=== Begin Enclosure ===

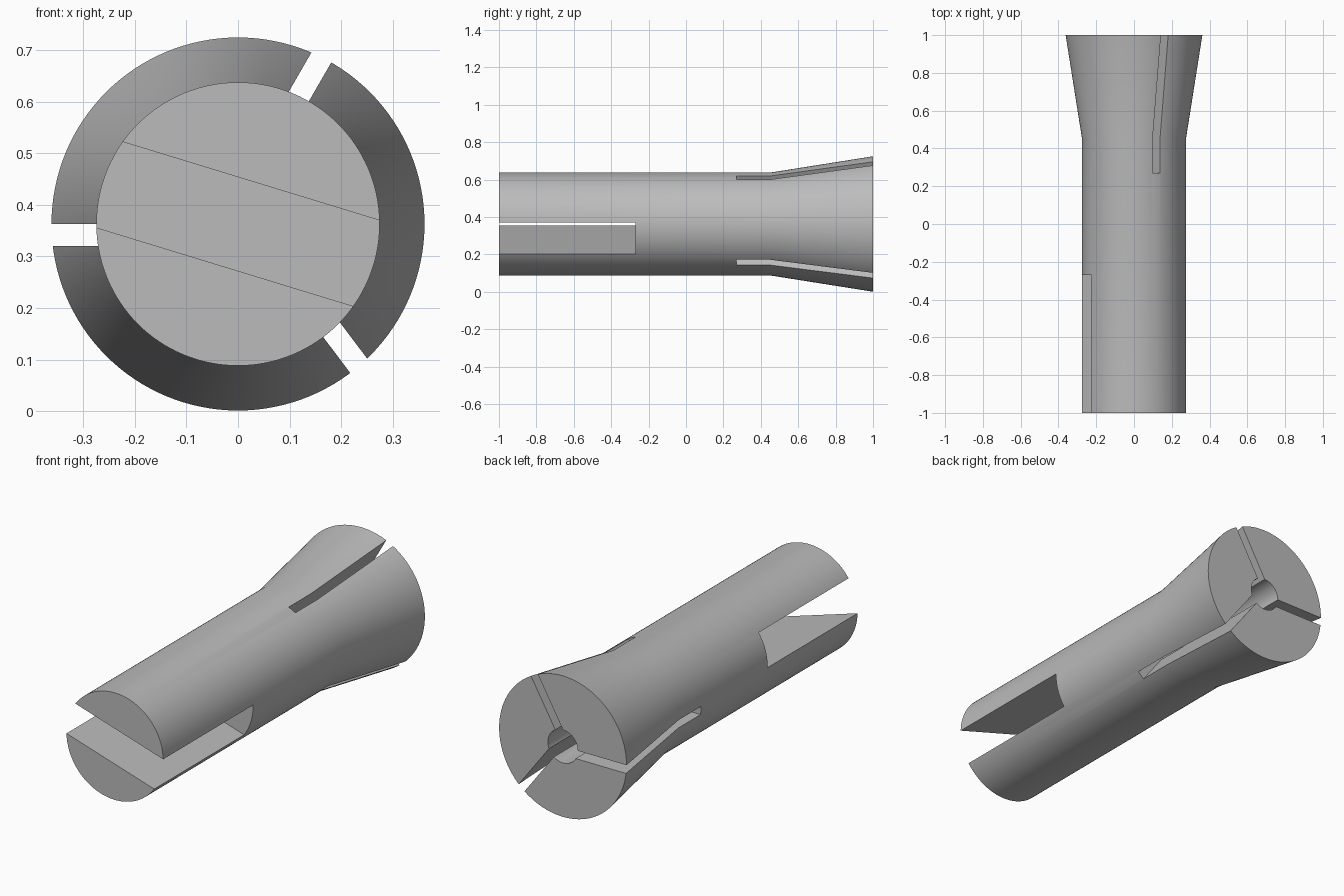
import bpy, bmesh, math
from mathutils import Matrix, Vector

if "Cube" in bpy.data.objects:
    bpy.data.objects.remove(bpy.data.objects["Cube"])

AXIS_Z = 0.363
steel = bpy.data.materials.new("grey steel")
steel.diffuse_color = (0.5, 0.5, 0.5, 1)
steel.use_nodes = True
steel.node_tree.nodes["Principled BSDF"].inputs["Base Color"].default_value = steel.diffuse_color


def make_object(name, bm):
    bmesh.ops.recalc_face_normals(bm, faces=bm.faces)
    mesh = bpy.data.meshes.new(name)
    bm.to_mesh(mesh)
    bm.free()
    mesh.materials.append(steel)
    obj = bpy.data.objects.new(name, mesh)
    bpy.context.collection.objects.link(obj)
    return obj


def box_cutter(name, lo, hi, angle):
    """Box in axis coordinates, turned about the long axis (counter-clockwise from the front)."""
    bm = bmesh.new()
    lo, hi = Vector(lo), Vector(hi)
    bmesh.ops.create_cube(bm, size=1, matrix=Matrix.Translation((lo + hi) / 2)
                          @ Matrix.Diagonal((*(hi - lo), 1)))
    bm.transform(Matrix.Translation((0, 0, AXIS_Z))
                 @ Matrix.Rotation(-math.radians(angle), 4, 'Y'))
    obj = make_object(name, bm)
    obj.hide_render = True
    return obj


# Body: straight shank, flared head and blind bore, turned about the y axis
profile = [(0, -1), (0.275, -1), (0.275, 0.45), (0.362, 1),
           (0.085, 1), (0.085, 0.27), (0, 0.27)]
bm = bmesh.new()
verts = [bm.verts.new((r, y, 0)) for r, y in profile]
edges = [bm.edges.new(pair) for pair in zip(verts, verts[1:])]
bmesh.ops.spin(bm, geom=verts + edges, cent=(0, 0, 0), axis=(0, 1, 0),
               angle=math.tau, steps=128, use_duplicate=False)
bmesh.ops.remove_doubles(bm, verts=bm.verts, dist=1e-4)
bm.transform(Matrix.Translation((0, 0, AXIS_Z)))
body = make_object("collet_body", bm)

# Cutters: tilted drive slot across the shank, three slits in the head
cutters = [box_cutter("drive_slot_cutter", (-0.6, -1.2, -0.087), (0.6, -0.27, 0.087), -17)]
for i, angle in enumerate((60, 180, -53)):
    cutters.append(box_cutter(f"slit_cutter_{i + 1}", (0, 0.27, 0), (0.6, 1.2, 0.043), angle))

bpy.context.view_layer.objects.active = body
body.select_set(True)
for cutter in cutters:
    mod = body.modifiers.new(cutter.name, 'BOOLEAN')
    mod.operation = 'DIFFERENCE'
    mod.solver = 'EXACT'
    mod.object = cutter
    bpy.ops.object.modifier_apply(modifier=mod.name)
    bpy.data.objects.remove(cutter)

bpy.ops.object.select_all(action='DESELECT')
body.select_set(True)
bpy.ops.object.shade_smooth_by_angle(angle=math.radians(30))
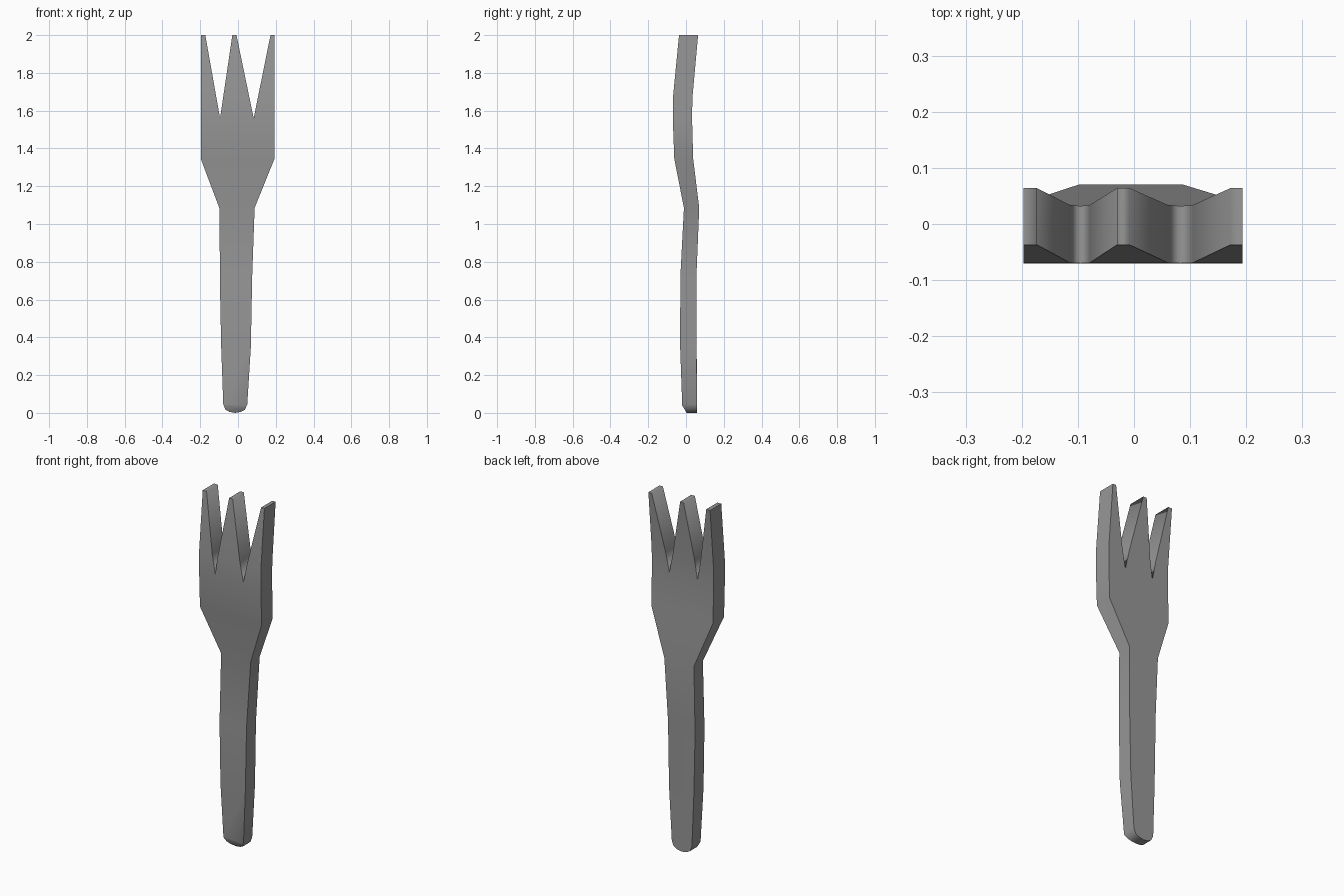
import bpy, bmesh

if "Cube" in bpy.data.objects:
    bpy.data.objects.remove(bpy.data.objects["Cube"])

# Front outline (x, z), counter-clockwise from the butt of the handle
OUTLINE = [(-0.015, 0), (0.015, 0.005), (0.037, 0.017), (0.049, 0.045),
           (0.068, 0.35), (0.075, 0.72), (0.088, 1.085), (0.193, 1.345),
           (0.193, 2), (0.172, 2), (0.083, 1.56), (-0.008, 2), (-0.03, 2),
           (-0.095, 1.56), (-0.173, 2), (-0.197, 2), (-0.197, 1.345),
           (-0.099, 1.085), (-0.094, 0.6), (-0.089, 0.35), (-0.078, 0.045),
           (-0.066, 0.017), (-0.045, 0.005)]

# Side profile (z, front y, back y)
PROFILE = [(0, 0.003, 0.058), (0.04, -0.02, 0.058), (0.35, -0.031, 0.056),
           (0.72, -0.03, 0.055), (1.085, -0.011, 0.07), (1.345, -0.062, 0.038),
           (1.56, -0.07, 0.032), (1.67, -0.069, 0.034), (2, -0.037, 0.064)]


def depth(z, side):
    """Interpolate the front (1) or back (2) surface at height z."""
    for a, b in zip(PROFILE, PROFILE[1:]):
        if z <= b[0] + 1e-5:
            t = (z - a[0]) / (b[0] - a[0])
            return a[side] + t * (b[side] - a[side])
    return PROFILE[-1][side]


# Flat silhouette, sliced at every bend of the side profile
bm = bmesh.new()
face = bm.faces.new([bm.verts.new((x, 0, z)) for x, z in OUTLINE])
bmesh.ops.triangulate(bm, faces=[face])
for z, _, _ in PROFILE[1:-1]:
    bmesh.ops.bisect_plane(bm, geom=bm.verts[:] + bm.edges[:] + bm.faces[:],
                           dist=1e-4, plane_co=(0, 0, z), plane_no=(0, 0, 1))

# Thicken and bend it
front = set(bm.verts)
bmesh.ops.extrude_face_region(bm, geom=bm.faces[:], use_keep_orig=True)
for v in bm.verts:
    v.co.y = depth(v.co.z, 1 if v in front else 2)
bmesh.ops.recalc_face_normals(bm, faces=bm.faces[:])
bmesh.ops.dissolve_limit(bm, angle_limit=0.009,
                         verts=bm.verts[:], edges=bm.edges[:])
bm.normal_update()

# Smooth surfaces; creases only between broad faces and rim, and at outer tips
for f in bm.faces:
    f.smooth = True
for e in bm.edges:
    broad = [abs(f.normal.y) > 0.5 for f in e.link_faces]
    outer_tip = all(abs(v.co.x) > 0.19 and v.co.z > 1.99 for v in e.verts)
    e.smooth = not (any(broad) and not all(broad)) and not outer_tip

mesh = bpy.data.meshes.new("fork")
bm.to_mesh(mesh)
bm.free()
fork = bpy.data.objects.new("fork", mesh)
bpy.context.collection.objects.link(fork)

# Dark grey metal
metal = bpy.data.materials.new("dark_metal")
metal.diffuse_color = (0.31, 0.31, 0.31, 1)
metal.use_nodes = True
metal.node_tree.nodes["Principled BSDF"].inputs["Base Color"].default_value = metal.diffuse_color
mesh.materials.append(metal)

=== End Enclosure ===

• [WHAT THE TASK REQUIRES] Give the data above again, exactly and completely. No pictures go in.

• [RESPONSE BOX]
import bpy, bmesh, math
from mathutils import Matrix, Vector

if "Cube" in bpy.data.objects:
    bpy.data.objects.remove(bpy.data.objects["Cube"])

AXIS_Z = 0.363
steel = bpy.data.materials.new("grey steel")
steel.diffuse_color = (0.5, 0.5, 0.5, 1)
steel.use_nodes = True
steel.node_tree.nodes["Principled BSDF"].inputs["Base Color"].default_value = steel.diffuse_color


def make_object(name, bm):
    bmesh.ops.recalc_face_normals(bm, faces=bm.faces)
    mesh = bpy.data.meshes.new(name)
    bm.to_mesh(mesh)
    bm.free()
    mesh.materials.append(steel)
    obj = bpy.data.objects.new(name, mesh)
    bpy.context.collection.objects.link(obj)
    return obj


def box_cutter(name, lo, hi, angle):
    """Box in axis coordinates, turned about the long axis (counter-clockwise from the front)."""
    bm = bmesh.new()
    lo, hi = Vector(lo), Vector(hi)
    bmesh.ops.create_cube(bm, size=1, matrix=Matrix.Translation((lo + hi) / 2)
                          @ Matrix.Diagonal((*(hi - lo), 1)))
    bm.transform(Matrix.Translation((0, 0, AXIS_Z))
                 @ Matrix.Rotation(-math.radians(angle), 4, 'Y'))
    obj = make_object(name, bm)
    obj.hide_render = True
    return obj


# Body: straight shank, flared head and blind bore, turned about the y axis
profile = [(0, -1), (0.275, -1), (0.275, 0.45), (0.362, 1),
           (0.085, 1), (0.085, 0.27), (0, 0.27)]
bm = bmesh.new()
verts = [bm.verts.new((r, y, 0)) for r, y in profile]
edges = [bm.edges.new(pair) for pair in zip(verts, verts[1:])]
bmesh.ops.spin(bm, geom=verts + edges, cent=(0, 0, 0), axis=(0, 1, 0),
               angle=math.tau, steps=128, use_duplicate=False)
bmesh.ops.remove_doubles(bm, verts=bm.verts, dist=1e-4)
bm.transform(Matrix.Translation((0, 0, AXIS_Z)))
body = make_object("collet_body", bm)

# Cutters: tilted drive slot across the shank, three slits in the head
cutters = [box_cutter("drive_slot_cutter", (-0.6, -1.2, -0.087), (0.6, -0.27, 0.087), -17)]
for i, angle in enumerate((60, 180, -53)):
    cutters.append(box_cutter(f"slit_cutter_{i + 1}", (0, 0.27, 0), (0.6, 1.2, 0.043), angle))

bpy.context.view_layer.objects.active = body
body.select_set(True)
for cutter in cutters:
    mod = body.modifiers.new(cutter.name, 'BOOLEAN')
    mod.operation = 'DIFFERENCE'
    mod.solver = 'EXACT'
    mod.object = cutter
    bpy.ops.object.modifier_apply(modifier=mod.name)
    bpy.data.objects.remove(cutter)

bpy.ops.object.select_all(action='DESELECT')
body.select_set(True)
bpy.ops.object.shade_smooth_by_angle(angle=math.radians(30))
import bpy, bmesh

if "Cube" in bpy.data.objects:
    bpy.data.objects.remove(bpy.data.objects["Cube"])

# Front outline (x, z), counter-clockwise from the butt of the handle
OUTLINE = [(-0.015, 0), (0.015, 0.005), (0.037, 0.017), (0.049, 0.045),
           (0.068, 0.35), (0.075, 0.72), (0.088, 1.085), (0.193, 1.345),
           (0.193, 2), (0.172, 2), (0.083, 1.56), (-0.008, 2), (-0.03, 2),
           (-0.095, 1.56), (-0.173, 2), (-0.197, 2), (-0.197, 1.345),
           (-0.099, 1.085), (-0.094, 0.6), (-0.089, 0.35), (-0.078, 0.045),
           (-0.066, 0.017), (-0.045, 0.005)]

# Side profile (z, front y, back y)
PROFILE = [(0, 0.003, 0.058), (0.04, -0.02, 0.058), (0.35, -0.031, 0.056),
           (0.72, -0.03, 0.055), (1.085, -0.011, 0.07), (1.345, -0.062, 0.038),
           (1.56, -0.07, 0.032), (1.67, -0.069, 0.034), (2, -0.037, 0.064)]


def depth(z, side):
    """Interpolate the front (1) or back (2) surface at height z."""
    for a, b in zip(PROFILE, PROFILE[1:]):
        if z <= b[0] + 1e-5:
            t = (z - a[0]) / (b[0] - a[0])
            return a[side] + t * (b[side] - a[side])
    return PROFILE[-1][side]


# Flat silhouette, sliced at every bend of the side profile
bm = bmesh.new()
face = bm.faces.new([bm.verts.new((x, 0, z)) for x, z in OUTLINE])
bmesh.ops.triangulate(bm, faces=[face])
for z, _, _ in PROFILE[1:-1]:
    bmesh.ops.bisect_plane(bm, geom=bm.verts[:] + bm.edges[:] + bm.faces[:],
                           dist=1e-4, plane_co=(0, 0, z), plane_no=(0, 0, 1))

# Thicken and bend it
front = set(bm.verts)
bmesh.ops.extrude_face_region(bm, geom=bm.faces[:], use_keep_orig=True)
for v in bm.verts:
    v.co.y = depth(v.co.z, 1 if v in front else 2)
bmesh.ops.recalc_face_normals(bm, faces=bm.faces[:])
bmesh.ops.dissolve_limit(bm, angle_limit=0.009,
                         verts=bm.verts[:], edges=bm.edges[:])
bm.normal_update()

# Smooth surfaces; creases only between broad faces and rim, and at outer tips
for f in bm.faces:
    f.smooth = True
for e in bm.edges:
    broad = [abs(f.normal.y) > 0.5 for f in e.link_faces]
    outer_tip = all(abs(v.co.x) > 0.19 and v.co.z > 1.99 for v in e.verts)
    e.smooth = not (any(broad) and not all(broad)) and not outer_tip

mesh = bpy.data.meshes.new("fork")
bm.to_mesh(mesh)
bm.free()
fork = bpy.data.objects.new("fork", mesh)
bpy.context.collection.objects.link(fork)

# Dark grey metal
metal = bpy.data.materials.new("dark_metal")
metal.diffuse_color = (0.31, 0.31, 0.31, 1)
metal.use_nodes = True
metal.node_tree.nodes["Principled BSDF"].inputs["Base Color"].default_value = metal.diffuse_color
mesh.materials.append(metal)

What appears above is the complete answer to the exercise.